■ Data extract:
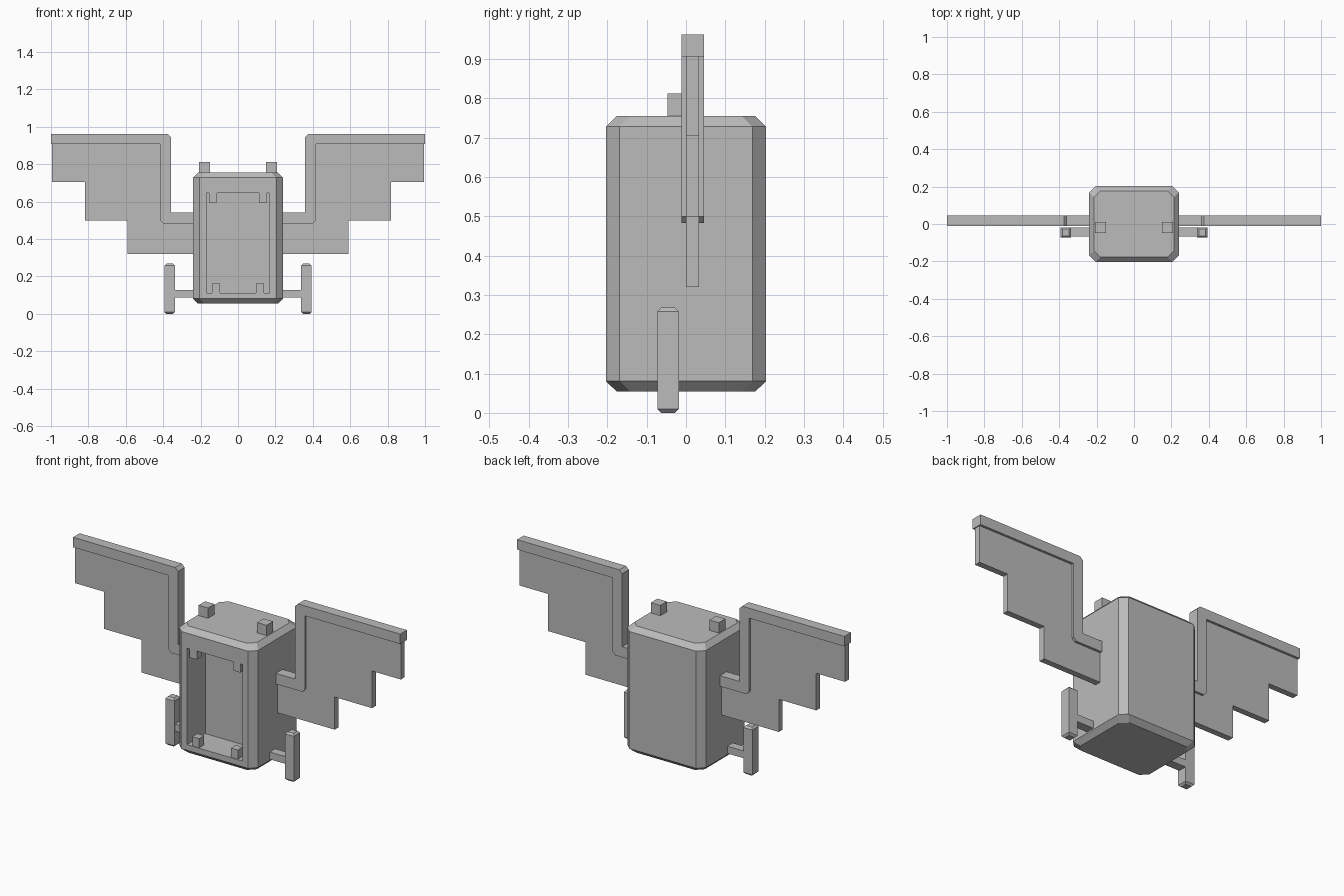
import bpy
import bmesh

if "Cube" in bpy.data.objects:
    bpy.data.objects.remove(bpy.data.objects["Cube"], do_unlink=True)

grey = bpy.data.materials.new("plain_grey")
grey.use_nodes = True
grey.diffuse_color = (0.5, 0.5, 0.5, 1)
grey.node_tree.nodes["Principled BSDF"].inputs["Base Color"].default_value = (0.5, 0.5, 0.5, 1)


def finish(name, bm):
    bmesh.ops.recalc_face_normals(bm, faces=bm.faces)
    mesh = bpy.data.meshes.new(name)
    bm.to_mesh(mesh)
    bm.free()
    mesh.materials.append(grey)
    obj = bpy.data.objects.new(name, mesh)
    bpy.context.collection.objects.link(obj)
    return obj


def prism(name, outline, y0, y1, side):
    """Extrude an (x, z) outline from y0 to y1; side mirrors it."""
    bm = bmesh.new()
    face = bm.faces.new([bm.verts.new((side * x, y0, z)) for x, z in outline])
    new = bmesh.ops.extrude_face_region(bm, geom=[face])["geom"]
    bmesh.ops.translate(bm, vec=(0, y1 - y0, 0),
                        verts=[v for v in new if isinstance(v, bmesh.types.BMVert)])
    return finish(name, bm)


def box(name, x0, x1, y0, y1, z0, z1, side):
    return prism(name, [(x0, z0), (x1, z0), (x1, z1), (x0, z1)], y0, y1, side)


def octagon(bm, hx, hy, c, z):
    pts = [(hx, hy - c), (hx - c, hy), (c - hx, hy), (-hx, hy - c),
           (-hx, c - hy), (c - hx, -hy), (hx - c, -hy), (hx, c - hy)]
    return [bm.verts.new((x, y, z)) for x, y in pts]


# Chamfered body with a sunken front panel
bm = bmesh.new()
rings = [octagon(bm, *s) for s in [(0.214, 0.177, 0.035, 0.055), (0.24, 0.204, 0.035, 0.081),
                                   (0.24, 0.204, 0.035, 0.728), (0.214, 0.177, 0.035, 0.755)]]
bm.faces.new(rings[0])
bm.faces.new(rings[-1])
for low, high in zip(rings, rings[1:]):
    for i in range(8):
        j = (i + 1) % 8
        bm.faces.new((low[i], low[j], high[j], high[i]))
bmesh.ops.recalc_face_normals(bm, faces=bm.faces)
front = min(bm.faces, key=lambda f: f.calc_center_median().y)
bmesh.ops.inset_individual(bm, faces=[front], thickness=0.035)
for v in front.verts:
    v.co.x = 0.169 if v.co.x > 0 else -0.169
    v.co.z = 0.645 if v.co.z > 0.4 else 0.112
panel = bmesh.ops.extrude_discrete_faces(bm, faces=[front])["faces"][0]
bmesh.ops.translate(bm, vec=(0, 0.16, 0), verts=panel.verts)
finish("body", bm)

for side, tag in ((1, "left"), (-1, "right")):
    # Horns on top, teeth inside the front opening
    box(tag + "_horn", 0.15, 0.208, -0.047, 0.01, 0.74, 0.812, side)
    box(tag + "_upper_tooth", 0.112, 0.155, -0.2, -0.157, 0.595, 0.65, side)
    box(tag + "_lower_tooth", 0.097, 0.139, -0.2, -0.157, 0.108, 0.163, side)

    # Wing: bent frame bar and stepped panel
    prism(tag + "_wing_frame",
          [(0.2, 0.483), (0.4, 0.483), (0.417, 0.5), (0.417, 0.907), (1, 0.907),
           (1, 0.962), (0.375, 0.962), (0.358, 0.945), (0.358, 0.542), (0.2, 0.542)],
          -0.012, 0.046, side)
    prism(tag + "_wing_panel",
          [(0.2, 0.32), (0.591, 0.32), (0.591, 0.5), (0.819, 0.5), (0.819, 0.705),
           (0.995, 0.705), (0.995, 0.93), (0.39, 0.93), (0.39, 0.51), (0.2, 0.51)],
          0, 0.033, side)

    # Leg: short bar and upright foot with chamfered ends
    box(tag + "_leg_bar", 0.2, 0.35, -0.066, -0.018, 0.088, 0.128, side)
    foot = box(tag + "_foot", 0.338, 0.393, -0.073, -0.018, 0, 0.268, side)
    bm = bmesh.new()
    bm.from_mesh(foot.data)
    ends = [e for e in bm.edges if abs(e.verts[0].co.z - e.verts[1].co.z) < 0.01]
    bmesh.ops.bevel(bm, geom=ends, offset=0.01, segments=1, affect='EDGES')
    bm.to_mesh(foot.data)
    bm.free()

■ Work item:
Please reproduce the entries from above exactly; images are not part of the copy.

■ Response to the exercise:
import bpy
import bmesh

if "Cube" in bpy.data.objects:
    bpy.data.objects.remove(bpy.data.objects["Cube"], do_unlink=True)

grey = bpy.data.materials.new("plain_grey")
grey.use_nodes = True
grey.diffuse_color = (0.5, 0.5, 0.5, 1)
grey.node_tree.nodes["Principled BSDF"].inputs["Base Color"].default_value = (0.5, 0.5, 0.5, 1)


def finish(name, bm):
    bmesh.ops.recalc_face_normals(bm, faces=bm.faces)
    mesh = bpy.data.meshes.new(name)
    bm.to_mesh(mesh)
    bm.free()
    mesh.materials.append(grey)
    obj = bpy.data.objects.new(name, mesh)
    bpy.context.collection.objects.link(obj)
    return obj


def prism(name, outline, y0, y1, side):
    """Extrude an (x, z) outline from y0 to y1; side mirrors it."""
    bm = bmesh.new()
    face = bm.faces.new([bm.verts.new((side * x, y0, z)) for x, z in outline])
    new = bmesh.ops.extrude_face_region(bm, geom=[face])["geom"]
    bmesh.ops.translate(bm, vec=(0, y1 - y0, 0),
                        verts=[v for v in new if isinstance(v, bmesh.types.BMVert)])
    return finish(name, bm)


def box(name, x0, x1, y0, y1, z0, z1, side):
    return prism(name, [(x0, z0), (x1, z0), (x1, z1), (x0, z1)], y0, y1, side)


def octagon(bm, hx, hy, c, z):
    pts = [(hx, hy - c), (hx - c, hy), (c - hx, hy), (-hx, hy - c),
           (-hx, c - hy), (c - hx, -hy), (hx - c, -hy), (hx, c - hy)]
    return [bm.verts.new((x, y, z)) for x, y in pts]


# Chamfered body with a sunken front panel
bm = bmesh.new()
rings = [octagon(bm, *s) for s in [(0.214, 0.177, 0.035, 0.055), (0.24, 0.204, 0.035, 0.081),
                                   (0.24, 0.204, 0.035, 0.728), (0.214, 0.177, 0.035, 0.755)]]
bm.faces.new(rings[0])
bm.faces.new(rings[-1])
for low, high in zip(rings, rings[1:]):
    for i in range(8):
        j = (i + 1) % 8
        bm.faces.new((low[i], low[j], high[j], high[i]))
bmesh.ops.recalc_face_normals(bm, faces=bm.faces)
front = min(bm.faces, key=lambda f: f.calc_center_median().y)
bmesh.ops.inset_individual(bm, faces=[front], thickness=0.035)
for v in front.verts:
    v.co.x = 0.169 if v.co.x > 0 else -0.169
    v.co.z = 0.645 if v.co.z > 0.4 else 0.112
panel = bmesh.ops.extrude_discrete_faces(bm, faces=[front])["faces"][0]
bmesh.ops.translate(bm, vec=(0, 0.16, 0), verts=panel.verts)
finish("body", bm)

for side, tag in ((1, "left"), (-1, "right")):
    # Horns on top, teeth inside the front opening
    box(tag + "_horn", 0.15, 0.208, -0.047, 0.01, 0.74, 0.812, side)
    box(tag + "_upper_tooth", 0.112, 0.155, -0.2, -0.157, 0.595, 0.65, side)
    box(tag + "_lower_tooth", 0.097, 0.139, -0.2, -0.157, 0.108, 0.163, side)

    # Wing: bent frame bar and stepped panel
    prism(tag + "_wing_frame",
          [(0.2, 0.483), (0.4, 0.483), (0.417, 0.5), (0.417, 0.907), (1, 0.907),
           (1, 0.962), (0.375, 0.962), (0.358, 0.945), (0.358, 0.542), (0.2, 0.542)],
          -0.012, 0.046, side)
    prism(tag + "_wing_panel",
          [(0.2, 0.32), (0.591, 0.32), (0.591, 0.5), (0.819, 0.5), (0.819, 0.705),
           (0.995, 0.705), (0.995, 0.93), (0.39, 0.93), (0.39, 0.51), (0.2, 0.51)],
          0, 0.033, side)

    # Leg: short bar and upright foot with chamfered ends
    box(tag + "_leg_bar", 0.2, 0.35, -0.066, -0.018, 0.088, 0.128, side)
    foot = box(tag + "_foot", 0.338, 0.393, -0.073, -0.018, 0, 0.268, side)
    bm = bmesh.new()
    bm.from_mesh(foot.data)
    ends = [e for e in bm.edges if abs(e.verts[0].co.z - e.verts[1].co.z) < 0.01]
    bmesh.ops.bevel(bm, geom=ends, offset=0.01, segments=1, affect='EDGES')
    bm.to_mesh(foot.data)
    bm.free()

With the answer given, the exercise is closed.